* _WORK TO BE COMPLETED_
The job is to output exactly the lines that run from the start of the entries through the line containing "grey.diffuse_color = (0.36, 0.36, 0.36, 1)", pictures omitted.

* _RECORDS FOR THIS EXERCISE_
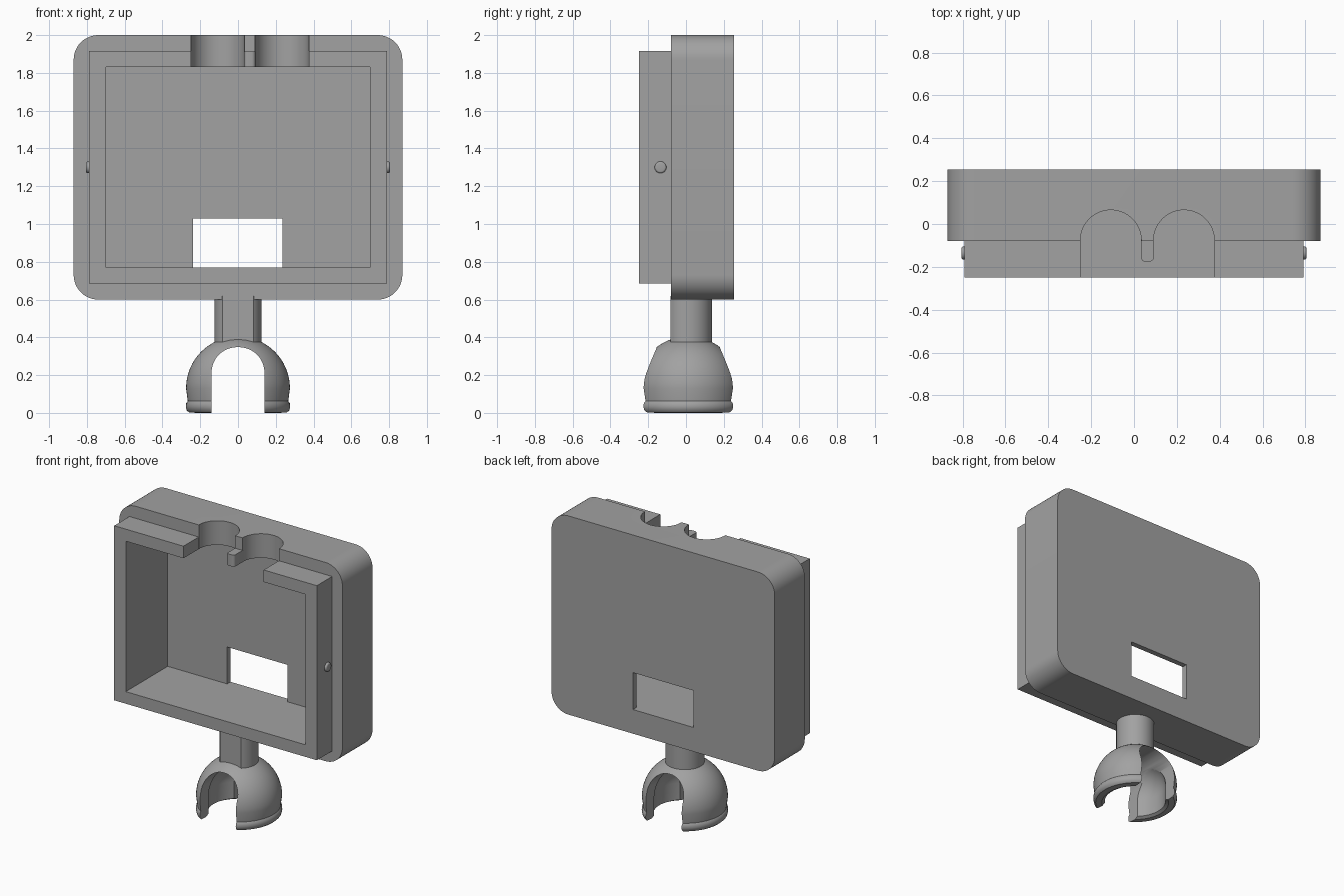
import bpy, bmesh, math
from mathutils import Matrix, Vector

if "Cube" in bpy.data.objects:
    bpy.data.objects.remove(bpy.data.objects["Cube"])

grey = bpy.data.materials.new("plain grey")
grey.use_nodes = True
grey.diffuse_color = (0.36, 0.36, 0.36, 1)
grey.node_tree.nodes["Principled BSDF"].inputs["Base Color"].default_value = grey.diffuse_color


def finish(name, bm):
    bmesh.ops.recalc_face_normals(bm, faces=bm.faces)
    mesh = bpy.data.meshes.new(name)
    bm.to_mesh(mesh)
    bm.free()
    mesh.materials.append(grey)
    obj = bpy.data.objects.new(name, mesh)
    bpy.context.collection.objects.link(obj)
    return obj


def box(name, x, y, z, axis=None, radius=0, segments=12, pick=lambda edge: True):
    """Box between limits; edges along one axis can be rounded."""
    bm = bmesh.new()
    bmesh.ops.create_cube(bm, size=1)
    for v in bm.verts:
        v.co = [lim[0] if c < 0 else lim[1] for c, lim in zip(v.co, (x, y, z))]
    if radius:
        edges = [e for e in bm.edges if pick(e)
                 and abs((e.verts[0].co - e.verts[1].co).normalized()[axis]) > 0.9]
        bmesh.ops.bevel(bm, geom=edges, offset=radius, segments=segments,
                        profile=0.5, affect='EDGES')
    return finish(name, bm)


def cylinder(name, centre, radius, length, turn=None, bevel=0):
    bm = bmesh.new()
    bmesh.ops.create_cone(bm, cap_ends=True, segments=64, radius1=radius,
                          radius2=radius, depth=length)
    if bevel:
        rims = [e for e in bm.edges if any(len(f.verts) > 4 for f in e.link_faces)]
        bmesh.ops.bevel(bm, geom=rims, offset=bevel, segments=4, profile=0.5, affect='EDGES')
    if turn:
        bmesh.ops.rotate(bm, verts=bm.verts, matrix=Matrix.Rotation(math.pi / 2, 3, turn))
    bmesh.ops.translate(bm, verts=bm.verts, vec=centre)
    return finish(name, bm)


def combine(target, tool, operation='DIFFERENCE'):
    mod = target.modifiers.new("combine", 'BOOLEAN')
    mod.operation, mod.object, mod.solver = operation, tool, 'EXACT'
    bpy.context.view_layer.objects.active = target
    bpy.ops.object.modifier_apply(modifier=mod.name)
    bpy.data.objects.remove(tool)


def smooth(obj, angle=30):
    bpy.ops.object.select_all(action='DESELECT')
    obj.select_set(True)
    bpy.context.view_layer.objects.active = obj
    bpy.ops.object.shade_smooth_by_angle(angle=math.radians(angle))


# Housing: rounded shell joined to the stepped front frame
housing = box("housing", (-0.87, 0.87), (-0.08, 0.255), (0.6, 2), axis=1, radius=0.13)
combine(housing, box("frame", (-0.79, 0.79), (-0.25, 0), (0.685, 1.915)), 'UNION')

# Cavity, back window and the gap through the top of the frame
combine(housing, box("cavity", (-0.7, 0.7), (-0.4, 0.217), (0.77, 1.83)))
combine(housing, box("window", (-0.237, 0.235), (0.1, 0.4), (0.77, 1.03)))
combine(housing, box("top_gap", (-0.25, 0.375), (-0.4, -0.08), (1.8, 2.1)))

# Two round cable notches in the top wall
for x in (-0.108, 0.233):
    combine(housing, cylinder("notch", (x, -0.077, 1.95), 0.142, 0.3))

# Tab between the notches, rounded at its free end
tab = box("tab", (0.033, 0.092), (-0.175, -0.07), (1.83, 1.912), axis=2, radius=0.018,
          segments=4, pick=lambda e: e.verts[0].co.y < -0.1)
combine(housing, tab, 'UNION')
smooth(housing)

# Side pins
for side, x in (("left", 0.78), ("right", -0.78)):
    smooth(cylinder(side + "_pin", (x, -0.135, 1.3), 0.031, 0.05, turn='Y', bevel=0.01), 50)

# Socket: revolved dome with a lip, hollow inside
centre_z, outer, inner = 0.13, 0.275, 0.2


def arc(radius, steps=16):
    return [(radius * math.sin(a), centre_z + radius * math.cos(a))
            for a in (math.pi / 2 * i / steps for i in range(steps + 1))]


lip = [(0.266, 0.062), (0.274, 0.052), (0.276, 0.032), (0.272, 0.014), (0.26, 0.003), (0.22, 0)]
profile = arc(outer) + lip + [(inner, 0.012)] + arc(inner)[::-1]
bm = bmesh.new()
verts = [bm.verts.new((r, 0, z)) for r, z in profile]
edges = [bm.edges.new(pair) for pair in zip(verts, verts[1:])]
bmesh.ops.spin(bm, geom=verts + edges, cent=(0, 0, 0), axis=(0, 0, 1),
               angle=math.tau, steps=64, use_merge=True)
bmesh.ops.remove_doubles(bm, verts=bm.verts, dist=0.0001)
bmesh.ops.translate(bm, verts=bm.verts, vec=(0, 0.012, 0))
socket = finish("socket", bm)

# Arched channel running front to back through the socket
combine(socket, box("channel", (-0.14, 0.14), (-0.5, 0.5), (-0.2, 0.348), axis=1, radius=0.135,
                    pick=lambda e: e.verts[0].co.z > 0))
smooth(socket, 35)

# Stem with a slanted relief at the upper front
bm = bmesh.new()
bmesh.ops.create_cone(bm, cap_ends=True, segments=64, radius1=0.125, radius2=0.125, depth=0.26)
bmesh.ops.translate(bm, verts=bm.verts, vec=(0, 0.012, 0.49))
for point, normal in (((0, -0.113, 0.46), (0, -1, -0.28)), ((0, -0.082, 0.58), (0, -1, 0))):
    cut = bmesh.ops.bisect_plane(bm, geom=bm.verts[:] + bm.edges[:] + bm.faces[:],
                                 plane_co=point, plane_no=Vector(normal), clear_outer=True)
    rim = [g for g in cut["geom_cut"] if isinstance(g, bmesh.types.BMEdge)]
    bmesh.ops.holes_fill(bm, edges=rim)
smooth(finish("stem", bm))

* _EXPECTED ANSWER_
import bpy, bmesh, math
from mathutils import Matrix, Vector

if "Cube" in bpy.data.objects:
    bpy.data.objects.remove(bpy.data.objects["Cube"])

grey = bpy.data.materials.new("plain grey")
grey.use_nodes = True
grey.diffuse_color = (0.36, 0.36, 0.36, 1)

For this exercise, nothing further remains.